#### Task goal:
Your job with the data below is to output exactly the lines from the one holding "GRASS, [loft(cornerRows), ...endWalls(cornerRows)]);" down to the one holding "-0.6, -0.006, 0.25]];", both included, and no others.

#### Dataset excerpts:
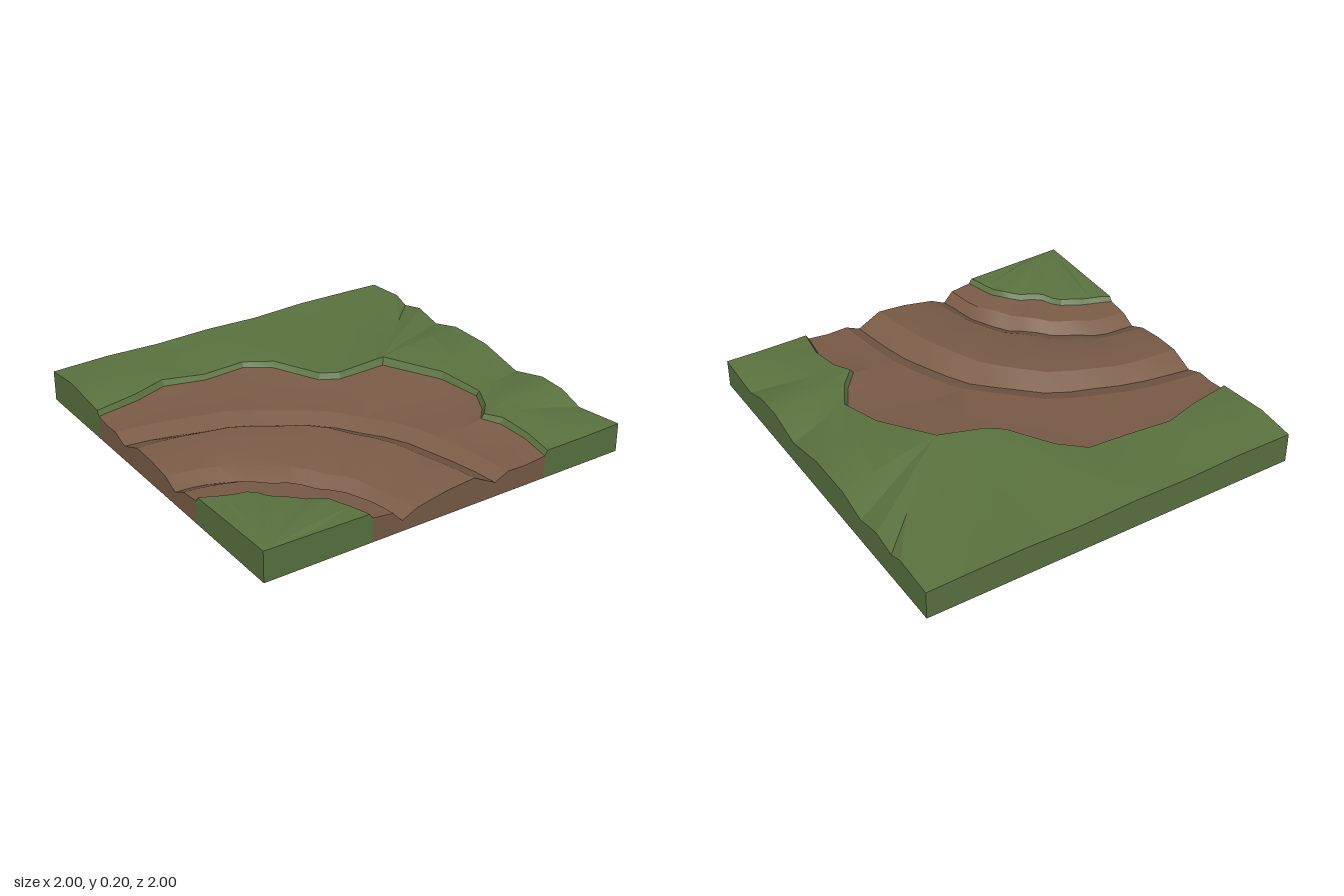
import * as THREE from 'three';
import { mergeGeometries, toCreasedNormals } from 'three/addons/utils/BufferGeometryUtils.js';

const GRASS = 0x5b7340, SOIL = 0x7a5c47;
const V = (x, y, z) => new THREE.Vector3(x, y, z);

// Surface through rows of matching points (rows run inside to outside).
function loft(rows) {
  const pos = [];
  const tri = (a, b, c) => {
    if (a.distanceTo(b) < 1e-5 || b.distanceTo(c) < 1e-5 || c.distanceTo(a) < 1e-5) return;
    for (const p of [a, b, c]) pos.push(p.x, p.y, p.z);
  };
  for (let r = 0; r + 1 < rows.length; r++) {
    for (let i = 0; i + 1 < rows[r].length; i++) {
      const a = rows[r][i], b = rows[r][i + 1], c = rows[r + 1][i], d = rows[r + 1][i + 1];
      tri(a, b, c);
      tri(b, d, c);
    }
  }
  const g = new THREE.BufferGeometry();
  g.setAttribute('position', new THREE.Float32BufferAttribute(pos, 3));
  return g;
}

const ground = (pts) => pts.map((p) => V(p.x, 0, p.z));
// Vertical skirts under the two cut ends of a set of rows.
function endWalls(rows) {
  const left = rows.map((r) => r[0]);
  const front = rows.map((r) => r[r.length - 1]);
  return [loft([left, ground(left)]), loft([ground(front), front])];
}

function addPart(group, name, color, parts) {
  const geo = toCreasedNormals(mergeGeometries(parts), 0.3);
  const mesh = new THREE.Mesh(geo, new THREE.MeshStandardMaterial({ color, side: THREE.DoubleSide }));
  mesh.name = name;
  group.add(mesh);
}

// Smooth line from [x, z] pairs, height running from y0 (left) to y1 (front).
function contour(pairs, y0, y1, n) {
  const curve = new THREE.CatmullRomCurve3(pairs.map(([x, z]) => V(x, 0, z)), false, 'centripetal');
  return Array.from({ length: n }, (_, i) => {
    const u = i / (n - 1), p = curve.getPointAt(u);
    return p.setY(y0 + (y1 - y0) * u + 0.006 * Math.sin(i * 1.9) * Math.sin(Math.PI * u));
  });
}

// Shifts a line sideways, keeping its ends on the tile borders.
function outset(pts, d, heightAt) {
  const last = pts.length - 1;
  return pts.map((p, i) => {
    const t = pts[Math.min(i + 1, last)].clone().sub(pts[Math.max(i - 1, 0)]).setY(0).normalize();
    const q = V(p.x + t.z * d, heightAt(p, i), p.z - t.x * d);
    if (i === 0) q.x = -1;
    if (i === last) q.z = 1;
    return q;
  });
}

const mix = (a, b, t, bump = () => 0) => a.map((p, i) => {
  const q = p.clone().lerp(b[i], t);
  q.y += bump(q, i);
  return q;
});

export function createModel() {
  const group = new THREE.Group();
  group.name = 'terrainTile';

  // Outer edge of the soil: [x, z, soil height, grass lip height]
  const edge = [
    [-1, -0.5, 0.125, 0.15], [-0.77, -0.54, 0.125, 0.155], [-0.59, -0.595, 0.13, 0.16], [-0.37, -0.555, 0.12, 0.145],
    [-0.15, -0.55, 0.13, 0.155], [-0.03, -0.455, 0.135, 0.165], [0.1, -0.225, 0.125, 0.155], [0.19, -0.165, 0.13, 0.16],
    [0.43, -0.13, 0.155, 0.195], [0.6, 0.14, 0.14, 0.175], [0.65, 0.36, 0.125, 0.15], [0.58, 0.49, 0.13, 0.155],
    [0.5, 0.58, 0.14, 0.165], [0.55, 0.67, 0.135, 0.165], [0.565, 0.83, 0.125, 0.15], [0.54, 1, 0.12, 0.145],
  ];
  const n = edge.length;
  const soilEdge = edge.map(([x, z, y]) => V(x, y, z));
  const outerLip = outset(soilEdge, 0.016, (p, i) => edge[i][3]);

  // Curved track lines, from the inner corner outwards
  const innerEdge = contour([[-1, 0.44], [-0.9, 0.48], [-0.75, 0.55], [-0.69, 0.64], [-0.53, 0.77], [-0.48, 0.86], [-0.44, 1]], 0.12, 0.125, n);
  const innerLip = outset(innerEdge, -0.018, (p) => p.y + 0.025);
  const bank = contour([[-1, 0.33], [-0.82, 0.36], [-0.61, 0.49], [-0.44, 0.69], [-0.36, 0.83], [-0.33, 1]], 0.11, 0.11, n);
  const innerRut = contour([[-1, 0.25], [-0.8, 0.28], [-0.5, 0.51], [-0.35, 0.7], [-0.28, 1]], 0.07, 0.055, n);
  const rutSide = contour([[-1, 0.16], [-0.75, 0.21], [-0.54, 0.35], [-0.31, 0.62], [-0.25, 0.8], [-0.2, 1]], 0.11, 0.095, n);
  const crest = contour([[-1, -0.11], [-0.75, -0.09], [-0.45, 0.01], [-0.2, 0.19], [-0.03, 0.45], [0.07, 0.75], [0.12, 1]], 0.13, 0.14, n);
  const outerRut = contour([[-1, -0.24], [-0.81, -0.21], [-0.53, -0.13], [-0.34, -0.05], [-0.12, 0.12], [0.03, 0.3], [0.14, 0.52], [0.21, 0.77], [0.245, 1]], 0.08, 0.075, n);
  const outerBank = contour([[-1, -0.33], [-0.77, -0.3], [-0.45, -0.21], [-0.24, -0.1], [0, 0.11], [0.13, 0.28], [0.23, 0.5], [0.29, 0.77], [0.32, 1]], 0.115, 0.11, n);

  // Soil track with its two ruts and the wide outer apron
  const ripple = (q, i) => -0.008 + 0.008 * Math.sin(i * 2.3);
  const soilRows = [
    innerEdge, bank, innerRut, rutSide,
    mix(rutSide, crest, 0.5, () => 0.008), crest,
    outerRut, outerBank, mix(outerBank, soilEdge, 0.5, ripple), soilEdge,
  ];
  addPart(group, 'soilTrack', SOIL, [loft(soilRows), ...endWalls(soilRows)]);

  // Grass corner inside the bend
  const corner = innerLip.map(() => V(-1, 0.16, 1));
  const cornerRows = [corner, mix(corner, innerLip, 0.5, (q) => (q.x > -0.95 && q.z < 0.95 ? 0.012 : 0)), innerLip, innerEdge];
  addPart(group, 'innerGrass', GRASS, [loft(cornerRows), ...endWalls(cornerRows)]);

  // Tile border around the outer grass: [lip index, x, y, z]
  const border = [
    [0, -1, 0.155, -0.65], [0, -1, 0.18, -0.8], [1, -1, 0.16, -1],
    [2, -0.7, 0.165, -1], [3, -0.4, 0.155, -1], [4, -0.1, 0.16, -1],
    [5, 0.2, 0.15, -1], [6, 0.5, 0.16, -1], [7, 0.8, 0.155, -1],
    [7, 1, 0.15, -1], [7, 1, 0.165, -0.78], [8, 1, 0.135, -0.7], [8, 1, 0.165, -0.57],
    [8, 1, 0.13, -0.42], [8, 1, 0.175, -0.25], [9, 1, 0.175, 0],
    [10, 1, 0.12, 0.25], [11, 1, 0.17, 0.45], [11, 1, 0.165, 0.6],
    [12, 1, 0.12, 0.73], [13, 1, 0.15, 1], [14, 0.8, 0.145, 1],
  ];
  const lip = [outerLip[0], ...border.map(([i]) => outerLip[i]), outerLip[n - 1]];
  const rim = [outerLip[0], ...border.map(([, x, y, z]) => V(x, y, z)), outerLip[n - 1]];

  // Low hills: [x, z, height, radius]
  const hills = [[-0.85, -0.8, 0.018, 0.2], [0.5, -0.25, 0.012, 0.25], [0.02, -0.7, 0.01, 0.2], [0.75, 0.55, 0.015, 0.2], [0.3, -0.6, -0.006, 0.25]];
  const hill = (q) => {
    const inside = Math.min(1, 8 * (1 - Math.max(Math.abs(q.x), Math.abs(q.z))));
    return inside * hills.reduce((s, [x, z, h, r]) => s + h * Math.exp(-((q.x - x) ** 2 + (q.z - z) ** 2) / (r * r)), 0);
  };
  const grassRows = [lip, mix(lip, rim, 0.33, hill), mix(lip, rim, 0.67, hill), rim];
  const lipRows = [soilEdge, outerLip];
  addPart(group, 'outerGrass', GRASS, [loft(grassRows), loft(lipRows), ...endWalls(lipRows), loft([rim, ground(rim)])]);

  return group;
}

#### Solved problem:
  addPart(group, 'innerGrass', GRASS, [loft(cornerRows), ...endWalls(cornerRows)]);

  // Tile border around the outer grass: [lip index, x, y, z]
  const border = [
    [0, -1, 0.155, -0.65], [0, -1, 0.18, -0.8], [1, -1, 0.16, -1],
    [2, -0.7, 0.165, -1], [3, -0.4, 0.155, -1], [4, -0.1, 0.16, -1],
    [5, 0.2, 0.15, -1], [6, 0.5, 0.16, -1], [7, 0.8, 0.155, -1],
    [7, 1, 0.15, -1], [7, 1, 0.165, -0.78], [8, 1, 0.135, -0.7], [8, 1, 0.165, -0.57],
    [8, 1, 0.13, -0.42], [8, 1, 0.175, -0.25], [9, 1, 0.175, 0],
    [10, 1, 0.12, 0.25], [11, 1, 0.17, 0.45], [11, 1, 0.165, 0.6],
    [12, 1, 0.12, 0.73], [13, 1, 0.15, 1], [14, 0.8, 0.145, 1],
  ];
  const lip = [outerLip[0], ...border.map(([i]) => outerLip[i]), outerLip[n - 1]];
  const rim = [outerLip[0], ...border.map(([, x, y, z]) => V(x, y, z)), outerLip[n - 1]];

  // Low hills: [x, z, height, radius]
  const hills = [[-0.85, -0.8, 0.018, 0.2], [0.5, -0.25, 0.012, 0.25], [0.02, -0.7, 0.01, 0.2], [0.75, 0.55, 0.015, 0.2], [0.3, -0.6, -0.006, 0.25]];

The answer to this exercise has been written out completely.